Aside from the big investigation, UCLA's team is facing another problem.
To tip off the basketball season their opening game was held in Shanghai, China. Three members of the team attempted to steal sunglasses from a Louis Vuitton store. Those players were freshmen LiAngelo Ball, Cody Riley, and Jalen Hill.
The three could have faced years in a Chinese prison, but they were released November 15.
President Trump was on an trip to Asia at the time and spoke to the Chinese President about the incident prior to their release.
After their release President Trump sent out a tweet asking for gratitude from the players.
"Do you think the three UCLA Basketball Players will say thank you President Trump? They were headed for 10 years in jail!," Trump tweeted.
The players spoke and did give thanks to Trump and the US government.
Lavar Ball, father of Liangelo Ball, however, was the opposite of thankful to Trump for stepping in and believes he was not a factor in why his son and the other two players were released.
"Who? What was he over there for? Don't tell me nothin. Everybody wants to make it seem like he helped me out," said Lavar in an interview.
Trump lashed back on Twitter once again following Lavar's statement.
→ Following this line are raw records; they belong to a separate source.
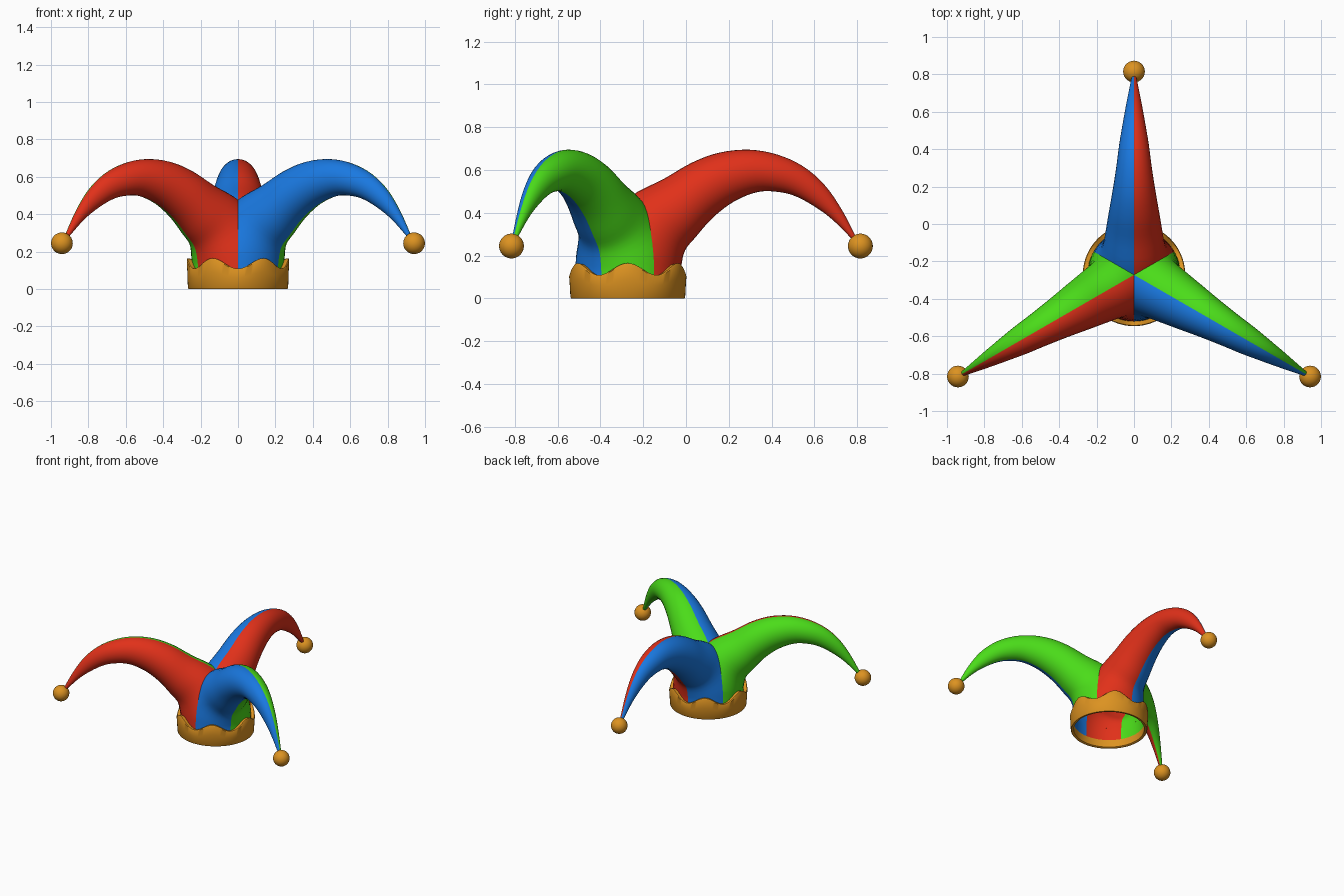
import bpy, bmesh, math
from mathutils import Vector, Matrix

if "Cube" in bpy.data.objects:
    bpy.data.objects.remove(bpy.data.objects["Cube"])

CY = -0.272          # y of the hat axis


def mat(name, rgb):
    m = bpy.data.materials.new(name)
    m.diffuse_color = (*rgb, 1)
    m.use_nodes = True
    m.node_tree.nodes["Principled BSDF"].inputs["Base Color"].default_value = m.diffuse_color
    return m


RED = mat("red", (0.75, 0.03, 0.01))
BLUE = mat("blue", (0.01, 0.19, 0.75))
GREEN = mat("green", (0.07, 0.72, 0.01))
GOLD = mat("gold", (0.72, 0.29, 0.015))


def finish(bm, name, mats, angle=40):
    me = bpy.data.meshes.new(name)
    bm.to_mesh(me)
    bm.free()
    ob = bpy.data.objects.new(name, me)
    bpy.context.collection.objects.link(ob)
    for m in mats:
        me.materials.append(m)
    bpy.ops.object.select_all(action='DESELECT')
    ob.select_set(True)
    bpy.context.view_layer.objects.active = ob
    bpy.ops.object.shade_smooth_by_angle(angle=math.radians(angle))
    return ob


def smooth_rows(rows, n):
    # Catmull-Rom interpolation between section rows
    out = []
    for i in range(len(rows) - 1):
        p0, p1 = rows[max(i - 1, 0)], rows[i]
        p2, p3 = rows[i + 1], rows[min(i + 2, len(rows) - 1)]
        for k in range(n):
            t = k / n
            out.append([0.5 * (2 * b + (c - a) * t + (2 * a - 5 * b + 4 * c - d) * t * t
                               + (3 * b - a - 3 * c + d) * t ** 3)
                        for a, b, c, d in zip(p0, p1, p2, p3)])
    out.append(rows[-1])
    return out


# Horn sections: top (s, z), underside (s, z), half width; s is distance from the axis
SECTIONS = [
    (-.25, .05, .25, .05, .25),
    (-.235, .15, .248, .10, .245),
    (-.16, .30, .25, .15, .225),
    (0, .468, .268, .225, .172),
    (.17, .56, .32, .29, .150),
    (.30, .635, .40, .38, .132),
    (.43, .682, .50, .455, .112),
    (.57, .695, .61, .498, .093),
    (.70, .672, .71, .497, .078),
    (.82, .617, .79, .475, .061),
    (.92, .53, .88, .425, .044),
    (1.0, .415, .96, .365, .028),
    (1.068, .285, .05 + 1.0, .275, .012),
]


def horn(name, heading, right_mat, left_mat):
    bm = bmesh.new()
    seg = 32
    rings = []
    for ts, tz, bs, bz, w in smooth_rows(SECTIONS, 4):
        ring = []
        for j in range(seg):
            a = 2 * math.pi * j / seg
            c = math.cos(a)
            ring.append(bm.verts.new(((ts + bs) / 2 + c * (ts - bs) / 2, w * math.sin(a),
                                      (tz + bz) / 2 + c * (tz - bz) / 2)))
        rings.append(ring)
    for r0, r1 in zip(rings, rings[1:]):
        for j in range(seg):
            k = (j + 1) % seg
            bm.faces.new((r0[j], r0[k], r1[k], r1[j]))
    bm.faces.new(rings[-1])
    bmesh.ops.recalc_face_normals(bm, faces=bm.faces)
    # trim to a 120 degree wedge so the three horns meet in clean valleys, split at the middle
    for side in (1, -1):
        bmesh.ops.bisect_plane(bm, geom=bm.verts[:] + bm.edges[:] + bm.faces[:], dist=1e-5,
                               plane_co=(0, 0, 0), clear_outer=True,
                               plane_no=(-math.sin(math.pi / 3), side * 0.5, 0))
    bmesh.ops.bisect_plane(bm, geom=bm.verts[:] + bm.edges[:] + bm.faces[:], dist=1e-5,
                           plane_co=(0, 0, 0), plane_no=(0, 1, 0))
    for f in bm.faces:
        f.material_index = 1 if f.calc_center_median().y > 0 else 0
    bm.transform(Matrix.Translation((0, CY, 0)) @ Matrix.Rotation(heading, 4, 'Z'))
    finish(bm, name, [right_mat, left_mat])


def bell(name, heading):
    bm = bmesh.new()
    bmesh.ops.create_uvsphere(bm, u_segments=28, v_segments=18, radius=0.058)
    bm.transform(Matrix.Translation((1.087 * math.cos(heading),
                                     CY + 1.087 * math.sin(heading), 0.245)))
    finish(bm, name, [GOLD])


# Three two-coloured horns with bells
for label, deg, right, left in (("back", 90, RED, BLUE),
                                ("left", 210, GREEN, RED),
                                ("right", 330, BLUE, GREEN)):
    horn(label + "_horn", math.radians(deg), right, left)
    bell(label + "_bell", math.radians(deg))

# Headband with a wavy upper edge
bm = bmesh.new()
N = 96
cols = []
for i in range(N):
    a = 2 * math.pi * i / N
    top = 0.137 + 0.028 * math.cos(6 * a)
    prof = [(.247, .06), (.247, .004), (.252, 0), (.264, 0), (.268, .006),
            (.271, top * .55), (.274, top - .006), (.270, top), (.248, top - .004)]
    cols.append([bm.verts.new((r * math.cos(a), CY + r * math.sin(a), z)) for r, z in prof])
for i in range(N):
    c0, c1 = cols[i], cols[(i + 1) % N]
    for j in range(len(c0) - 1):
        bm.faces.new((c0[j], c0[j + 1], c1[j + 1], c1[j]))
bmesh.ops.recalc_face_normals(bm, faces=bm.faces)
finish(bm, "headband", [GOLD])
"Now that the three basketball players are out of China and saved from years in jail, LaVar Ball, the father of LiAngelo, is unaccepting of what I did for his son and that shoplifting is no big deal. I should have left them in jail!," Trump tweeted.
The players have been suspended from the team indefinitely. They are not allowed to practice, workout, travel, or dress for home games with the team. Although this is a punishment most would agree the players deserve, the fact that they are suspended indefinitely does not make much sense. A punishment with a set time on how long the players are suspended or if they will ever be allowed back on the team seems to make more sense.
As this is something very rare in college basketball or college sports in general, it will be interesting to see how the situation is resolved.